“Knight of Cups”/”Untitled Film Formerly Known As Lawless” (dir. Terrence Malick)
Cast: Everyone in Hollywood
This could just as easily slide under our Possibilities category, because you just never know. Terrence Malick has been working at a helluva clip of late, and seems to be more productive than ever. But with these two movies – one set against the backdrop of the movie biz, the other in the music scene – shooting last year back-to-back, we can only imagine the unbelievable stack of footage Malick’s teams of editors are sorting through, as they cut half the cast out and help him find the movie and tone he wants. But hey, Malick could be a multitasker and have one of them done for all we know. If it happens, we’ll be pleasantly surprised, but if it isn’t in the lineup, it won’t be a giant shock either.
"The Assassin" (dir. Hou Hsiao-Hien)
Cast: Shu Qi, Chang Chen, Satoshi Tsumabuki, Jack Kao, Nikki Hsieh
Now that Wong Kar-Wai's "The Grandmasters" has been unveiled, we need a new martial arts epic from an acclaimed director to look forward to, and "The Assassin," a wuxia tale from Hou Hsiao-Hien, is undoubtedly the one to fill that slot. Few directors are more beloved of the Cannes Film Festival than Hou, a six-time Palme d'Or contender (though he's never taken the prize), and ordinarily we'd consider him a lock for a slot. But the film finally started shooting (after a delay of at least two years) in October, and isn't scheduled to wrap until April, making a Cannes bow this year virtually impossible. One to keep an eye on for the festival in 2014, though.
Cast: Jennifer Lawrence, Bradley Cooper, Toby Jones, Rhys Ifans, Sam Reid
After "Silver Linings Playbook," a lot of eyes are going to be on this reteaming of Jennifer Lawrence and Bradley Cooper. And with a Great American Novel-sized scope and setting, it has all the trappings of an epic. But beyond small-time jury duty a few years back, director Susanne Bier has never really cropped up at Cannes, with Venice and TIFF being her more regular haunts, and we suspect that "Serena" will turn up at one of those rather than at Cannes. But with the star-wattage present, it could be a dark horse for the Croisette.
"The Zero Theorem" (dir. Terry Gilliam)
Cast: Christoph Waltz, Tilda Swinton, Ben Whishaw, David Thewlis, Matt Damon

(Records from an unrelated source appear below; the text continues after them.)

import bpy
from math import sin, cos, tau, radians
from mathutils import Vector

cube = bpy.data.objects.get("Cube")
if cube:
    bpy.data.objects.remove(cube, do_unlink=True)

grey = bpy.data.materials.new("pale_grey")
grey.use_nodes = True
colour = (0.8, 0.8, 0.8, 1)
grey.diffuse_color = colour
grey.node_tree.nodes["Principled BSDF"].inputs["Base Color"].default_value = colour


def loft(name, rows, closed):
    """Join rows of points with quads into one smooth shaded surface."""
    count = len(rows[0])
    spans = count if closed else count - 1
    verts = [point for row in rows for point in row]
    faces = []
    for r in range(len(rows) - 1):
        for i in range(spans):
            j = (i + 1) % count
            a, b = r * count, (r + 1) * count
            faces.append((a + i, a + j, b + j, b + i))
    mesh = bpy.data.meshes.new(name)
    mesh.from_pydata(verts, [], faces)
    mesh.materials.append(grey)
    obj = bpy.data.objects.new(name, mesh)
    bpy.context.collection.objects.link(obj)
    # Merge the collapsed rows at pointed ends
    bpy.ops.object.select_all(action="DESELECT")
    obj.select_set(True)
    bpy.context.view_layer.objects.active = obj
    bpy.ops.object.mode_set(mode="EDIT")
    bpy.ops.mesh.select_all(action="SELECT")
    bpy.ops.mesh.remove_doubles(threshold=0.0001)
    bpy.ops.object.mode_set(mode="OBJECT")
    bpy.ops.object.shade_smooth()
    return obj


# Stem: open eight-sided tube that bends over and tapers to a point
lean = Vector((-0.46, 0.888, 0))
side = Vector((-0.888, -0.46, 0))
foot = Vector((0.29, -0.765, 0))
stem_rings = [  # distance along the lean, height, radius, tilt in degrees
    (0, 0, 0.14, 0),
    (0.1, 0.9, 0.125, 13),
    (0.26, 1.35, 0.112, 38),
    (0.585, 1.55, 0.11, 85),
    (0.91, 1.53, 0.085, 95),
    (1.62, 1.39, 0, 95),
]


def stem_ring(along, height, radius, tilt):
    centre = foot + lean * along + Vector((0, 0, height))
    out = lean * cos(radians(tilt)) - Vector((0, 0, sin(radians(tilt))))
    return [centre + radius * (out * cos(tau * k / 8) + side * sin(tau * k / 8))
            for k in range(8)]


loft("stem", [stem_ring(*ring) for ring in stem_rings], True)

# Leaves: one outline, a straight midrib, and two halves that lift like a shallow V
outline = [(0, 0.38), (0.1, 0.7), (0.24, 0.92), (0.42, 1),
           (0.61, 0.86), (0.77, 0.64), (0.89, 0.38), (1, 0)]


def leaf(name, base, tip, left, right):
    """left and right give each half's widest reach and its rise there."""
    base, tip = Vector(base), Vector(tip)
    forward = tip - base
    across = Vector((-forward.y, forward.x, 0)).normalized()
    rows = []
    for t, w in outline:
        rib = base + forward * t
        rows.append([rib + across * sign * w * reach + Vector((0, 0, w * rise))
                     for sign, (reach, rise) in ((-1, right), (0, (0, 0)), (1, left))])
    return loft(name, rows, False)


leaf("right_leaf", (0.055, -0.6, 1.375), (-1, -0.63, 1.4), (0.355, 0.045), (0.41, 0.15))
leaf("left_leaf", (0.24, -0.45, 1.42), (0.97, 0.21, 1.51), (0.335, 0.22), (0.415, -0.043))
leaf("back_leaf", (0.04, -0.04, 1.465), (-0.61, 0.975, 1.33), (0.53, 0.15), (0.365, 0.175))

In the latter stages of his career at least, Terry Gilliam has been a familiar presence at the festival without ever quite becoming part of the wallpaper – "Imaginarium Of Doctor Parnassus" screened there, and twenty minutes of "The Brothers Grimm," but "Fear & Loathing In Las Vegas" remains his only film to compete for the Palme d'Or. As such, it's hard to tell how viable his latest movie, "The Zero Theorem," is as a possibility for Cannes. The film didn't start shooting until October, putting it right on the knife-edge in terms of whether it can be turned around in time, and knowing Gilliam's luck, someone may have accidentally deleted most of the footage or something by now. That said, taking place in mostly a contained location, we'd reckon the post-production might not be on a sprawling schedule. If the film does feature (and our money would be on TIFF), it's more likely to be out of competition, but you never know.
"The Counselor" (dir. Ridley Scott)

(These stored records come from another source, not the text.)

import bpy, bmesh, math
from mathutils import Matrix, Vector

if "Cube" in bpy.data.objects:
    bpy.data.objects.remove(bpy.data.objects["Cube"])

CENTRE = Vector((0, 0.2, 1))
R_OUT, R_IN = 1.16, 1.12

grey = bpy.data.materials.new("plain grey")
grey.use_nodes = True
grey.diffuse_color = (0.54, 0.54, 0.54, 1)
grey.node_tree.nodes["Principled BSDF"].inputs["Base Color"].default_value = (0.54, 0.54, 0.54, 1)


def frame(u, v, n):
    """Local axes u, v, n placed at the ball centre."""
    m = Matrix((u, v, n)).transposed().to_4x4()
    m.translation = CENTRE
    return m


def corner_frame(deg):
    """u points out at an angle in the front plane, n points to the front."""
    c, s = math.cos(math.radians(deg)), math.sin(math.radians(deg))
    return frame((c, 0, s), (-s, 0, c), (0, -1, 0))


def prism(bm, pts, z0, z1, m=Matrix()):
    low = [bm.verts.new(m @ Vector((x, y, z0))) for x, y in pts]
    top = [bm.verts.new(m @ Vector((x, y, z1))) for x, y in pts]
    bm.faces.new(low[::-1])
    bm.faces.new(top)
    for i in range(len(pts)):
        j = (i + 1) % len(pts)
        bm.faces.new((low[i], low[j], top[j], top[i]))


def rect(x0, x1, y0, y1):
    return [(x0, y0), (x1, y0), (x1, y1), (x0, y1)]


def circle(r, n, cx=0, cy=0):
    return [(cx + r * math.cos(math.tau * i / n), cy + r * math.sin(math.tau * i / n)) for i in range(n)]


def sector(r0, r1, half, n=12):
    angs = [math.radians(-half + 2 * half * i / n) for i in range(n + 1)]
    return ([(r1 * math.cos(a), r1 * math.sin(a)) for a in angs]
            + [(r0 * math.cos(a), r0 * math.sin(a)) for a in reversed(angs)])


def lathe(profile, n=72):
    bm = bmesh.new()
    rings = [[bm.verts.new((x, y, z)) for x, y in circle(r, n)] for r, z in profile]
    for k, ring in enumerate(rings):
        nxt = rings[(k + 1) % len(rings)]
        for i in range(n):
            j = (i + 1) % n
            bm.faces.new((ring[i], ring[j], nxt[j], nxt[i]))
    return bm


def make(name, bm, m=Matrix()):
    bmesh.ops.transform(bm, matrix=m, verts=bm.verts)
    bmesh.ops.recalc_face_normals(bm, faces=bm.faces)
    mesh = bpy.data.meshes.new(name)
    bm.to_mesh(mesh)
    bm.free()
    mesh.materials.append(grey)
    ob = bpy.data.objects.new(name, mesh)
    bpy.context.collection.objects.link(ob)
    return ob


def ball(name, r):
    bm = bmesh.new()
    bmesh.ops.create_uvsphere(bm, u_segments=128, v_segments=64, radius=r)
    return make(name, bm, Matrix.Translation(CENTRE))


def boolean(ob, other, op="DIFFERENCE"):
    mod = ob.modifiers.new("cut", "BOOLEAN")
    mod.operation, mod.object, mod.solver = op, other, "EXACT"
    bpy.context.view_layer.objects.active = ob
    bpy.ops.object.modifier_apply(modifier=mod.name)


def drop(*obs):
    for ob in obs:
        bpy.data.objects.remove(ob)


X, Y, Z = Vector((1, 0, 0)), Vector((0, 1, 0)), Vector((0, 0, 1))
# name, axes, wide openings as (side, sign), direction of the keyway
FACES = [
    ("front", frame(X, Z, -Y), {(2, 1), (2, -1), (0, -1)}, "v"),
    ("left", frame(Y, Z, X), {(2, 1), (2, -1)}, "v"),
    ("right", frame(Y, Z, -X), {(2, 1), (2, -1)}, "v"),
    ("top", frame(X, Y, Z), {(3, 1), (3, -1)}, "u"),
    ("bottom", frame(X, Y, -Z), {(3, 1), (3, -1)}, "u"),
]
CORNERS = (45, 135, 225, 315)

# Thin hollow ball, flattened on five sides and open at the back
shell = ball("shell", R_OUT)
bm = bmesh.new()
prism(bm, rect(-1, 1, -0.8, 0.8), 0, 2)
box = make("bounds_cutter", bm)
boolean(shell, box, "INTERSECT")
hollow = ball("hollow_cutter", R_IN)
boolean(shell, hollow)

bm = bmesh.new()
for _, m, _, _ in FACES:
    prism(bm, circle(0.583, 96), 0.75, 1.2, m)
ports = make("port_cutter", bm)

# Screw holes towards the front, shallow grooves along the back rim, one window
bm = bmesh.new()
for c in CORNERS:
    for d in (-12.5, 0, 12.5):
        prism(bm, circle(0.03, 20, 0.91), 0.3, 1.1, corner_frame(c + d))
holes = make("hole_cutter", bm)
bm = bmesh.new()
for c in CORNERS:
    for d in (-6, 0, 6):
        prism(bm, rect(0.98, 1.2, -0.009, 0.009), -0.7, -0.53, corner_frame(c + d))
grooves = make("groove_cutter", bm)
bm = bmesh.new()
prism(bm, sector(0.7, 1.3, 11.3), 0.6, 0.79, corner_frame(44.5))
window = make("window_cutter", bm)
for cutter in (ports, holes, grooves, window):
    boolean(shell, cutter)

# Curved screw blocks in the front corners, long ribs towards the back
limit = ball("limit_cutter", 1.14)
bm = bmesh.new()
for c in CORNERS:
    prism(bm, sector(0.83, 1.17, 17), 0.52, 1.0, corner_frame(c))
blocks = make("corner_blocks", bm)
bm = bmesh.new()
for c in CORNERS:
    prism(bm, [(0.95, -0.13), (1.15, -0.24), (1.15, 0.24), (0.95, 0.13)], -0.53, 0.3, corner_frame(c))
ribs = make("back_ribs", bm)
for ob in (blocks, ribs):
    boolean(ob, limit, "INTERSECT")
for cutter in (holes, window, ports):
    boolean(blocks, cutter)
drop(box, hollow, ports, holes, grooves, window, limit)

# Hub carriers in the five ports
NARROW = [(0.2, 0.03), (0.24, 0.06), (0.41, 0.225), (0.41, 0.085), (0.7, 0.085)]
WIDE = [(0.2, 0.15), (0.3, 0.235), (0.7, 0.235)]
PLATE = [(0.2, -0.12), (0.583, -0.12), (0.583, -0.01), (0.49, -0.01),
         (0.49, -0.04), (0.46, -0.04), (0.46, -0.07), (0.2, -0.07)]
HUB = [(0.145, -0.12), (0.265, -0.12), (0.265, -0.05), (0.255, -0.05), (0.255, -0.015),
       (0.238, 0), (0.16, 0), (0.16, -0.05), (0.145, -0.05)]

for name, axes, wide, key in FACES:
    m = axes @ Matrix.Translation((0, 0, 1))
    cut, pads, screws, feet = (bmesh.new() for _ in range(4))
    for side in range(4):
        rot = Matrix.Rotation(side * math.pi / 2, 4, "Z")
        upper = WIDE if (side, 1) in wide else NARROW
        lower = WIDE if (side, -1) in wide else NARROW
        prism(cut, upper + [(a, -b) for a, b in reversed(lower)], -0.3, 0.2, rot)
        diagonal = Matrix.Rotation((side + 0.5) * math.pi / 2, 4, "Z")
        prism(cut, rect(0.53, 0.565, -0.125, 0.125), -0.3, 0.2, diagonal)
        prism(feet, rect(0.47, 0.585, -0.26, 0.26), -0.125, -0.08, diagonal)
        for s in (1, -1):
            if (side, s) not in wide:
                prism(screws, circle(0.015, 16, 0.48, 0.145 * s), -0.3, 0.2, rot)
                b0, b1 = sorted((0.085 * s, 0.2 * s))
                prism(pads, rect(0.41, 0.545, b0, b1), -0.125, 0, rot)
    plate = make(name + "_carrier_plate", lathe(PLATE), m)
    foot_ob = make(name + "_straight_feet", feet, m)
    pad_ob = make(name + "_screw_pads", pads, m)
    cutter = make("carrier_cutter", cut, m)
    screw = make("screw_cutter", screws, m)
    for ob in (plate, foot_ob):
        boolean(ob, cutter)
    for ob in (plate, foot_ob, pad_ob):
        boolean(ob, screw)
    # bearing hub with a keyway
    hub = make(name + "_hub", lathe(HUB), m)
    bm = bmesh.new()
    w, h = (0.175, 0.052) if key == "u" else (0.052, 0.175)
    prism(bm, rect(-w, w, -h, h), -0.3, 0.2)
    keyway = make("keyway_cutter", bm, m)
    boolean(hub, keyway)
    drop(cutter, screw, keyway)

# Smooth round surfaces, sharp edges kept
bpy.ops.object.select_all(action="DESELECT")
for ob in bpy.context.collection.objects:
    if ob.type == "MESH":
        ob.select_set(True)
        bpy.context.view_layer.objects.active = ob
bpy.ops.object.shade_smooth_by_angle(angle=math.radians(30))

Cast: Michael Fassbender, Cameron Diaz, Javier Bardem, Penelope Cruz, Brad Pitt
While he's appeared at the festival here and there over the years ("Robin Hood" was the opener in 2010), Ridley Scott hasn't competed for the Palme d'Or since his debut "The Duellists" in 1977. In some ways, "The Counselor" sounds like it could be his best bet. He's got an all-star cast, including festival favorite Brad Pitt, and tough, grown-up source material from Cormac McCarthy ("No Country For Old Men"). But the film's been produced by 20th Century Fox, who aren't due to release the film until November, and we're sure a big studio would rather not have the glitzy premiere of one of their big fall offerings six months before people can actually buy tickets for it. It's not impossible (the film shot last summer, so it's probably getting close to being ready), but we suspect Venice, Telluride or TIFF make more sense. And let's not forget, the studio's "Life of Pi" skipped all of those to premiere at the New York Film Festival last year.
"The Young & Prodigious Spivet" (dir. Jean-Pierre Jeunet)

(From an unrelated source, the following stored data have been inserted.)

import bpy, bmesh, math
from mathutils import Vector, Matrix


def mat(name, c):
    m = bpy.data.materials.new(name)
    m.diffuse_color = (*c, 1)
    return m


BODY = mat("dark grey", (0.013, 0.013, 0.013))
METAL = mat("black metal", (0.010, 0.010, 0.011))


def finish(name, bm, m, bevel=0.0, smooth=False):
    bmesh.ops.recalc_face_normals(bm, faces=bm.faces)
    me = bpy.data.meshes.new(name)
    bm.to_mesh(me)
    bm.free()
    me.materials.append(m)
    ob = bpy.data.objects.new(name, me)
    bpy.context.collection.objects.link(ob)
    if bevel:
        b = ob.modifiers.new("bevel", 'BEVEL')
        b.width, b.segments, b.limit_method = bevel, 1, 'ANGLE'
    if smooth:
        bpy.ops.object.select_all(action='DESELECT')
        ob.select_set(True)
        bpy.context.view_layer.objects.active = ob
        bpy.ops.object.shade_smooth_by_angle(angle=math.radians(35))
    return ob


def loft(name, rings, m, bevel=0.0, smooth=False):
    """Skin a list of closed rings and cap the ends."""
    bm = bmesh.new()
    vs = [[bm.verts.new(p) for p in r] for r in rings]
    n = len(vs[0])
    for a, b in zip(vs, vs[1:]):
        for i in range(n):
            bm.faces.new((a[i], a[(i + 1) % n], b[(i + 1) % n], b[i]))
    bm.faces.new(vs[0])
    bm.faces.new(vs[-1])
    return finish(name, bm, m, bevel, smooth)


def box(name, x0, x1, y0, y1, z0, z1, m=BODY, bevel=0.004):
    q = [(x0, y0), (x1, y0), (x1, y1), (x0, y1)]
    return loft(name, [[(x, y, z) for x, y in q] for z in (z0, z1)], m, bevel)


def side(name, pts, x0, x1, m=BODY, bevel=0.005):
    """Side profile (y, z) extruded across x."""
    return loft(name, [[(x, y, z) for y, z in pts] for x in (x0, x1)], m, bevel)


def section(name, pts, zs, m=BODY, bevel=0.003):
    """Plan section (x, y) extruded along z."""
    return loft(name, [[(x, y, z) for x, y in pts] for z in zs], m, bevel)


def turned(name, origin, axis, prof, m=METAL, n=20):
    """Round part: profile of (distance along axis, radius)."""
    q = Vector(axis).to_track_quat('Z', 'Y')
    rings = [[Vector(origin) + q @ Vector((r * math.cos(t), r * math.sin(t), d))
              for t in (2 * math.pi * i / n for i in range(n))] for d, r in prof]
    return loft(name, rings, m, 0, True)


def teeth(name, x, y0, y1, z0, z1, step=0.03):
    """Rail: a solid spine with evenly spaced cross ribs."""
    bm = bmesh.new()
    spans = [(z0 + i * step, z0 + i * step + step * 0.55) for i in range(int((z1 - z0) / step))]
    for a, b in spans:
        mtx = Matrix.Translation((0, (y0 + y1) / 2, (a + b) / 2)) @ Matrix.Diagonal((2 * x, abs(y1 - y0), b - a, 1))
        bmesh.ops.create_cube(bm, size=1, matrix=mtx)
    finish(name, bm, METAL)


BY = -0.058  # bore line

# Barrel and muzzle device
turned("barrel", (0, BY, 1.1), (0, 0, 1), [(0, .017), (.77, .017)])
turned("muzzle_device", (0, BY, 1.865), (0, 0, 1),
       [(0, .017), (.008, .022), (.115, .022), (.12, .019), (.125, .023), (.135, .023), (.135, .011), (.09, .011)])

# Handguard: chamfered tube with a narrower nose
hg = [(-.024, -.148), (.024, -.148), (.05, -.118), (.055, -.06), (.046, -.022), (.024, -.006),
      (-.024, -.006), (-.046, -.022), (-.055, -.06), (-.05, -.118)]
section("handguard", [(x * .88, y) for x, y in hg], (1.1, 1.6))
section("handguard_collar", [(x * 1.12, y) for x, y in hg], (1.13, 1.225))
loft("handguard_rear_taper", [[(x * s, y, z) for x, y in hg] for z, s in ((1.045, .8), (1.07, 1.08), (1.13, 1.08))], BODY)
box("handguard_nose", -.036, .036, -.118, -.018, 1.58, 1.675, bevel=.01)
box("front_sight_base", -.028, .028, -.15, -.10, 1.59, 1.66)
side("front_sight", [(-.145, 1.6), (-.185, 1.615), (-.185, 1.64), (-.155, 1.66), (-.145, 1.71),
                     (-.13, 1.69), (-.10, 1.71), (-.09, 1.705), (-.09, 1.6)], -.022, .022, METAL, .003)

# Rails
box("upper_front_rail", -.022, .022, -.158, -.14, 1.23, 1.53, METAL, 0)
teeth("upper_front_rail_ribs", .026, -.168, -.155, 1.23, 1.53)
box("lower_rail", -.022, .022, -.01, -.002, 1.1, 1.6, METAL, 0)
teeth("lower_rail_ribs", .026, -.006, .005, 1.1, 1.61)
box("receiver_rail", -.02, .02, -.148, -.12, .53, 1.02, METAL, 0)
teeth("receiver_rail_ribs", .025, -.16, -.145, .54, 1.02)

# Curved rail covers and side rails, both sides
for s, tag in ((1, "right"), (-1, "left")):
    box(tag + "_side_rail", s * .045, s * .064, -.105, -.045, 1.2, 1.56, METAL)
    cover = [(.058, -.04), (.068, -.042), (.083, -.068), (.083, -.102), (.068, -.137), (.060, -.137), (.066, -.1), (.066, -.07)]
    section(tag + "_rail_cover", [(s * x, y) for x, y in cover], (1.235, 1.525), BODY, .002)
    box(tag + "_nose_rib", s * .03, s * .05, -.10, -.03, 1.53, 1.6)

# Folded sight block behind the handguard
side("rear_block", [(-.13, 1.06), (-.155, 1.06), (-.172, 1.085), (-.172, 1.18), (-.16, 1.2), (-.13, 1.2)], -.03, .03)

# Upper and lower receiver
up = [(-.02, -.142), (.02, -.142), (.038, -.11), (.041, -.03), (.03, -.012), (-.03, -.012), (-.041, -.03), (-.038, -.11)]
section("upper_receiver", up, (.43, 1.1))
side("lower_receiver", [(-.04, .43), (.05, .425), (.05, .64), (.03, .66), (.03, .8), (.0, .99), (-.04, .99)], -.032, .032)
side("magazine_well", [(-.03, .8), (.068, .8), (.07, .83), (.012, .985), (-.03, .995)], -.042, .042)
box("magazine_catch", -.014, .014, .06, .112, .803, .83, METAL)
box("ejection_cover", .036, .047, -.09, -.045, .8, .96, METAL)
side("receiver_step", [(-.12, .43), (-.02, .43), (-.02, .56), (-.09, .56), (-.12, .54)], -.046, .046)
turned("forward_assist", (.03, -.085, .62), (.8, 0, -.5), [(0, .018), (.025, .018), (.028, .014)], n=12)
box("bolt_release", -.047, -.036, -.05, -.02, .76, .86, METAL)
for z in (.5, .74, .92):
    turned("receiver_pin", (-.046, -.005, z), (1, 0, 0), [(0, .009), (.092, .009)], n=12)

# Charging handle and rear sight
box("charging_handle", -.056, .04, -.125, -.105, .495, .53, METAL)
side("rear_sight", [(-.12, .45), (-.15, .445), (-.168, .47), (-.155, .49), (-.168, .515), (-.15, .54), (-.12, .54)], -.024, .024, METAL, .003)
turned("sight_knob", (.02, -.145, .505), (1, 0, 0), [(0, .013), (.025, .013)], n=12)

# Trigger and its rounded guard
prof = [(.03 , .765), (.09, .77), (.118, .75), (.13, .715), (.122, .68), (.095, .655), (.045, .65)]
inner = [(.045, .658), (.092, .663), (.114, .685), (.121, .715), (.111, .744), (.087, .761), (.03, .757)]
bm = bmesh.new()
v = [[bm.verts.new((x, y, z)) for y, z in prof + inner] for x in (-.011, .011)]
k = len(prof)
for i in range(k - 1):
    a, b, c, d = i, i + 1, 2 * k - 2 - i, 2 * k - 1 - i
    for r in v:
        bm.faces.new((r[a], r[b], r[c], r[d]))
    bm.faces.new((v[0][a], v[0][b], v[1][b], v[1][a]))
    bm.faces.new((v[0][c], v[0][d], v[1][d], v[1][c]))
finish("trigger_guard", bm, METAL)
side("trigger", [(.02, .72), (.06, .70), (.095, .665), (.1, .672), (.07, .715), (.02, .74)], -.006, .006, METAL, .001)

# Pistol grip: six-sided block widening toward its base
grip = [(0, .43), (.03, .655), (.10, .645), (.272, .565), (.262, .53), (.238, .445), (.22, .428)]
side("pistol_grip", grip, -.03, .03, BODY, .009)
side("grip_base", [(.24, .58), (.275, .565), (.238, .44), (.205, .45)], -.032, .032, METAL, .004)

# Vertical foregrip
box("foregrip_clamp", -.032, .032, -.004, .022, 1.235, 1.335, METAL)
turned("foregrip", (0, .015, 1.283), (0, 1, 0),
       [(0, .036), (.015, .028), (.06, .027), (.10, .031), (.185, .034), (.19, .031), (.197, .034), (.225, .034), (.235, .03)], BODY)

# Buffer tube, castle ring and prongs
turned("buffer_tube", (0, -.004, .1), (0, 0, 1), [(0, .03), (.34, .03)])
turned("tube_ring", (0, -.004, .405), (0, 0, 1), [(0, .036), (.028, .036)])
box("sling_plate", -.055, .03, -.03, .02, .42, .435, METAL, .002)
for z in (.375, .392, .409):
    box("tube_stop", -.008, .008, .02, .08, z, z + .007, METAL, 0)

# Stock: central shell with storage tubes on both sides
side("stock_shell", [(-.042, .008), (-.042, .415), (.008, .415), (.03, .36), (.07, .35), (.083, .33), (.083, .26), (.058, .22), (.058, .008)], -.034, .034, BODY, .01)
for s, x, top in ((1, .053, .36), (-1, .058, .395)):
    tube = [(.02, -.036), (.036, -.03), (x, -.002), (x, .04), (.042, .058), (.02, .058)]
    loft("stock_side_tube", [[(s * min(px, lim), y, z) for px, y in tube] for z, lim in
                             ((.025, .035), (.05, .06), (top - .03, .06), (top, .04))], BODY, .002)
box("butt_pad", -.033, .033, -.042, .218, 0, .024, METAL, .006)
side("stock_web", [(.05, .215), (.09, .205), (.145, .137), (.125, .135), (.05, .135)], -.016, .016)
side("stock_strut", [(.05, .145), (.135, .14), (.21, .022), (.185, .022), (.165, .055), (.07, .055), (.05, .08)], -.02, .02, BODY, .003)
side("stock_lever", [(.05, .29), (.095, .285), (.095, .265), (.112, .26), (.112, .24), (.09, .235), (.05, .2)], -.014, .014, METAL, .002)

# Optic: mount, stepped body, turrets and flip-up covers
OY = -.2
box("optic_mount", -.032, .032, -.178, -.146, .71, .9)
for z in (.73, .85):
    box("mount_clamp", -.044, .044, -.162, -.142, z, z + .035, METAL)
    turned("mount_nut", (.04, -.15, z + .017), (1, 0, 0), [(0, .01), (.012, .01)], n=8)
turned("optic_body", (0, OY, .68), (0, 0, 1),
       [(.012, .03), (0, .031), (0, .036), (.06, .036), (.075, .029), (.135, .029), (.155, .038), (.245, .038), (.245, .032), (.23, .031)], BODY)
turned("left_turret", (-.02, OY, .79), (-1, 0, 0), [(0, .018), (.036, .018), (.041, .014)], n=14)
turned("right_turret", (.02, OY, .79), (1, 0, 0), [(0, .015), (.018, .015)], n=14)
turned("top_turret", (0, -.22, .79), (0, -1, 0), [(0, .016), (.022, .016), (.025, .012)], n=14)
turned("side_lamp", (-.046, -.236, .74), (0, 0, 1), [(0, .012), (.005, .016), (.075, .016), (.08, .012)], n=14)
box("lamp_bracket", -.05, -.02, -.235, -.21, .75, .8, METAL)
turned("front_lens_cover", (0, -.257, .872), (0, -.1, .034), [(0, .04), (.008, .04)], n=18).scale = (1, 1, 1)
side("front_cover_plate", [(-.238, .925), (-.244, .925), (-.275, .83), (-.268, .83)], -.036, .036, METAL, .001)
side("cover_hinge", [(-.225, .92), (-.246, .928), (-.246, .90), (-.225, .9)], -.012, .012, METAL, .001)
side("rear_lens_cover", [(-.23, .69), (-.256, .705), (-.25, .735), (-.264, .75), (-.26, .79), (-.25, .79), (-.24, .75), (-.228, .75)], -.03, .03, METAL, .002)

Cast: Kyle Catlett, Helena Bonham-Carter, Callum Keith Rennie, Judy Davis, Kathy Bates
While he's one of France's best-known filmmakers, Jean-Pierre Jeunet is much less of a Cannes mainstay than you'd imagine. Of his films, only "The City Of Lost Children" was a Cannes premiere. So, while his new film, his first English-language film since "Alien: Resurrection," and his first 3D picture, would be a big get, it's probably not in the cards, especially as the film isn't expected to be delivered until the end of the summer, making TIFF or NYFF more likely possibilities.